Article 4(1)(a) of EMIR states that the clearing obligation applies to contracts concluded with either a Financial Counterparty (FC) or a Non-financial Counterparty above the clearing threshold (NFC+) on the one hand and a Hypothetical NFC+ on the other. As such, contracts executed between FCs/NFCs+ and Hypothetical NFCs- are not subject to the clearing obligation. In contrast, Article 11 of EMIR (which details risk mitigation techniques for non-cleared OTC derivative contracts) requires FCs and NFCs+ to have policies that require the “timely, accurate and appropriately segregated exchange of collateral”. Therefore, by implication, True NFCs- are not required to have such policies in place.
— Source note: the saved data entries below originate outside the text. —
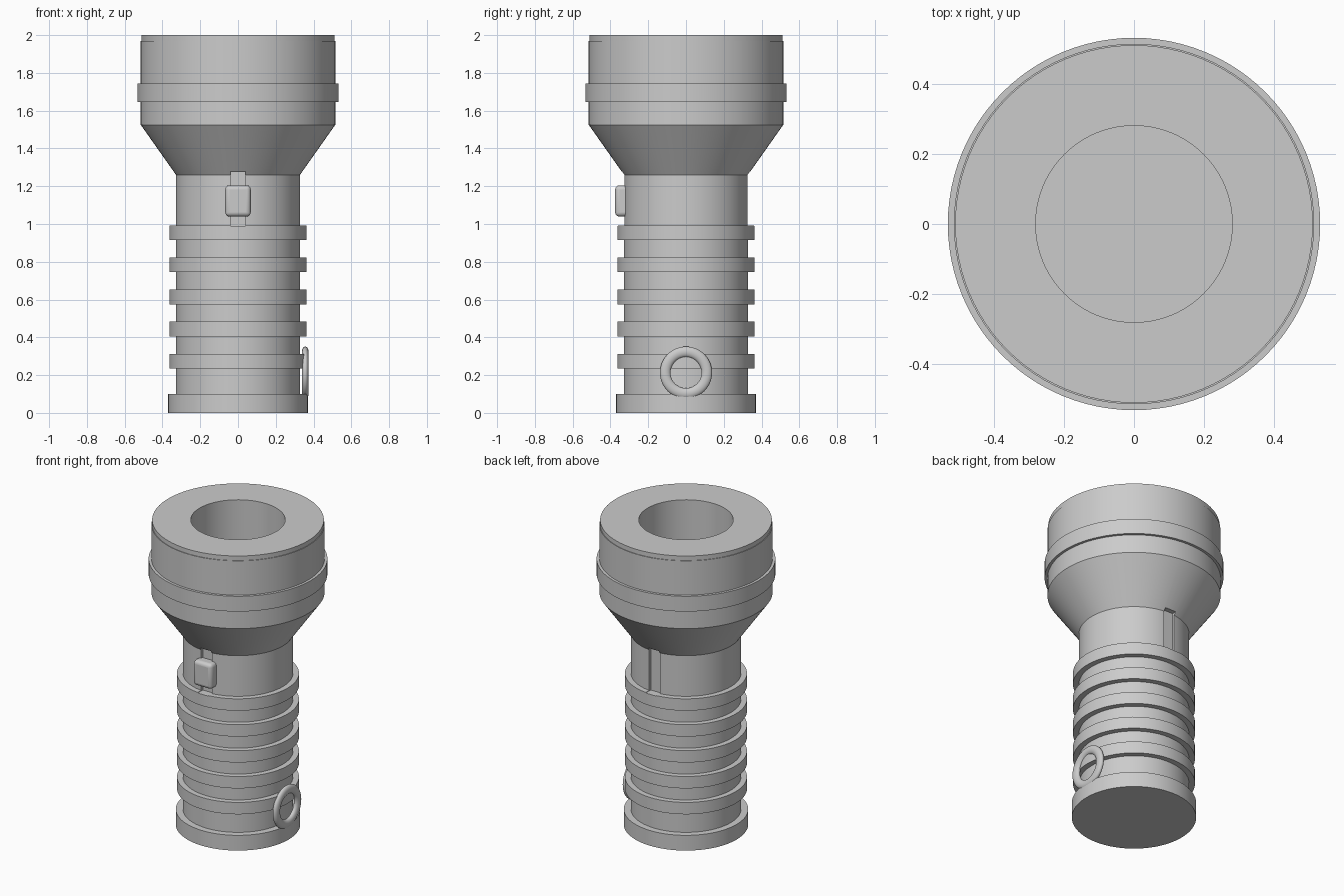
import bpy
import math

cube = bpy.data.objects.get("Cube")
if cube:
    bpy.data.objects.remove(cube, do_unlink=True)

grey = bpy.data.materials.new("plain grey")
grey.use_nodes = True
grey.diffuse_color = (0.6, 0.6, 0.6, 1)
grey.node_tree.nodes["Principled BSDF"].inputs["Base Color"].default_value = (0.6, 0.6, 0.6, 1)

SEGMENTS = 96


def finish(obj, name):
    obj.name = name
    obj.data.materials.clear()
    obj.data.materials.append(grey)
    bpy.ops.object.select_all(action="DESELECT")
    obj.select_set(True)
    bpy.context.view_layer.objects.active = obj
    bpy.ops.object.shade_smooth_by_angle(angle=math.radians(30))
    return obj


def lathe(name, profile):
    """Spin (radius, z) points about z; a closed solid with capped ends."""
    verts, rings = [], []
    for r, z in profile:
        start = len(verts)
        for i in range(SEGMENTS):
            a = 2 * math.pi * i / SEGMENTS
            verts.append((r * math.cos(a), r * math.sin(a), z))
        rings.append(range(start, len(verts)))
    faces = [tuple(reversed(rings[0])), tuple(rings[-1])]
    for low, high in zip(rings, rings[1:]):
        for i in range(SEGMENTS):
            j = (i + 1) % SEGMENTS
            faces.append((low[i], low[j], high[j], high[i]))
    mesh = bpy.data.meshes.new(name)
    mesh.from_pydata(verts, [], faces)
    obj = bpy.data.objects.new(name, mesh)
    bpy.context.collection.objects.link(obj)
    return finish(obj, name)


def box(name, centre, size):
    bpy.ops.mesh.primitive_cube_add(size=1, location=centre)
    obj = bpy.context.object
    obj.scale = size
    bpy.ops.object.transform_apply(location=False, rotation=False, scale=True)
    return finish(obj, name)


# Handle, ribs and flared head in one turned profile
BODY, RIB = 0.328, 0.363
profile = [(0.37, 0), (0.37, 0.1), (BODY, 0.1)]
for i in range(5):
    z = 0.235 + 0.17 * i
    profile += [(BODY, z), (RIB, z), (RIB, z + 0.078), (BODY, z + 0.078)]
profile += [(BODY, 1.26), (0.515, 1.525), (0.515, 1.645), (0.532, 1.645),
            (0.532, 1.745), (0.515, 1.745), (0.515, 1.97), (0.511, 1.97),
            (0.511, 2.0), (0.281, 2.0), (0.281, 1.2)]
body = lathe("torch_body", profile)

# Switch grooves, front and back
for side, label in ((-1, "front"), (1, "back")):
    cutter = box(label + "_groove_cutter", (0, side * 0.36, 1.134), (0.078, 0.1, 0.288))
    cutter.hide_render = True
    cutter.hide_set(True)
    cut = body.modifiers.new(label + "_groove", "BOOLEAN")
    cut.operation = "DIFFERENCE"
    cut.solver = "EXACT"
    cut.object = cutter

# Apply the cuts, then remove the helpers
bpy.ops.object.select_all(action="DESELECT")
body.select_set(True)
bpy.context.view_layer.objects.active = body
for label in ("front", "back"):
    bpy.ops.object.modifier_apply(modifier=label + "_groove")
    bpy.data.objects.remove(bpy.data.objects[label + "_groove_cutter"], do_unlink=True)
finish(body, "torch_body")

# Sliding switch button
button = box("switch_button", (0, -0.335, 1.122), (0.135, 0.08, 0.165))
bevel = button.modifiers.new("rounding", "BEVEL")
bevel.width = 0.022
bevel.segments = 4

# Hanging ring on the left side near the base
bpy.ops.mesh.primitive_torus_add(location=(0.356, 0, 0.213), rotation=(0, math.pi / 2, 0),
                                 major_radius=0.11, minor_radius=0.028,
                                 major_segments=64, minor_segments=20)
ring = bpy.context.object
ring.scale.z = 0.65
finish(ring, "hanging_ring")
Unfortunately, there is no explicit exclusion for Hypothetical NFCs (whether pluses or minuses) in their dealings with FCs or NFCs+ (although there are limitations on the extent to which the requirements apply to a contract entered into between two Hypothetical NFCs+). It is the absence of such an exclusion which has led regulators to conclude that they are constrained in their ability to interpret this as exempting Hypothetical NFCs-.
For counterparty types appearing in the first column in the table below, the obligation to collect collateral under the proposed EU rules can be summarised as follows:
Critics of the rule claim that this approach is inconsistent with EMIR and that Article 11 should be interpreted in line with Article 4. They do have a point, and certainly the EU interpretation does not seem to be consistent with the BCBS/IOSCO “Margin requirements for non-centrally cleared derivatives” which do not apply to “non-centrally cleared derivatives to which non-financial entities that are not systemically important are a party, given that…such transactions are exempted from central clearing mandates under most national regimes”. If the rules are finalised in their current form, this requirement would put EU banks at a significant disadvantage vis-à-vis their non-EU competitors. The consultation ends on 14 July, so a response (and hopefully clarify) on this issue should follow soon thereafter.
 See EMIR, Article 11(12)
 In other words, this is the reason why red ticks currently appear instead of crosses in the first two rows of the table above
 If the contract has a direct, substantial and foreseeable effect in the EU or such obligation is necessary or appropriate to prevent the evasion of any provision of EMIR (see EMIR Article 11(12))Contact Us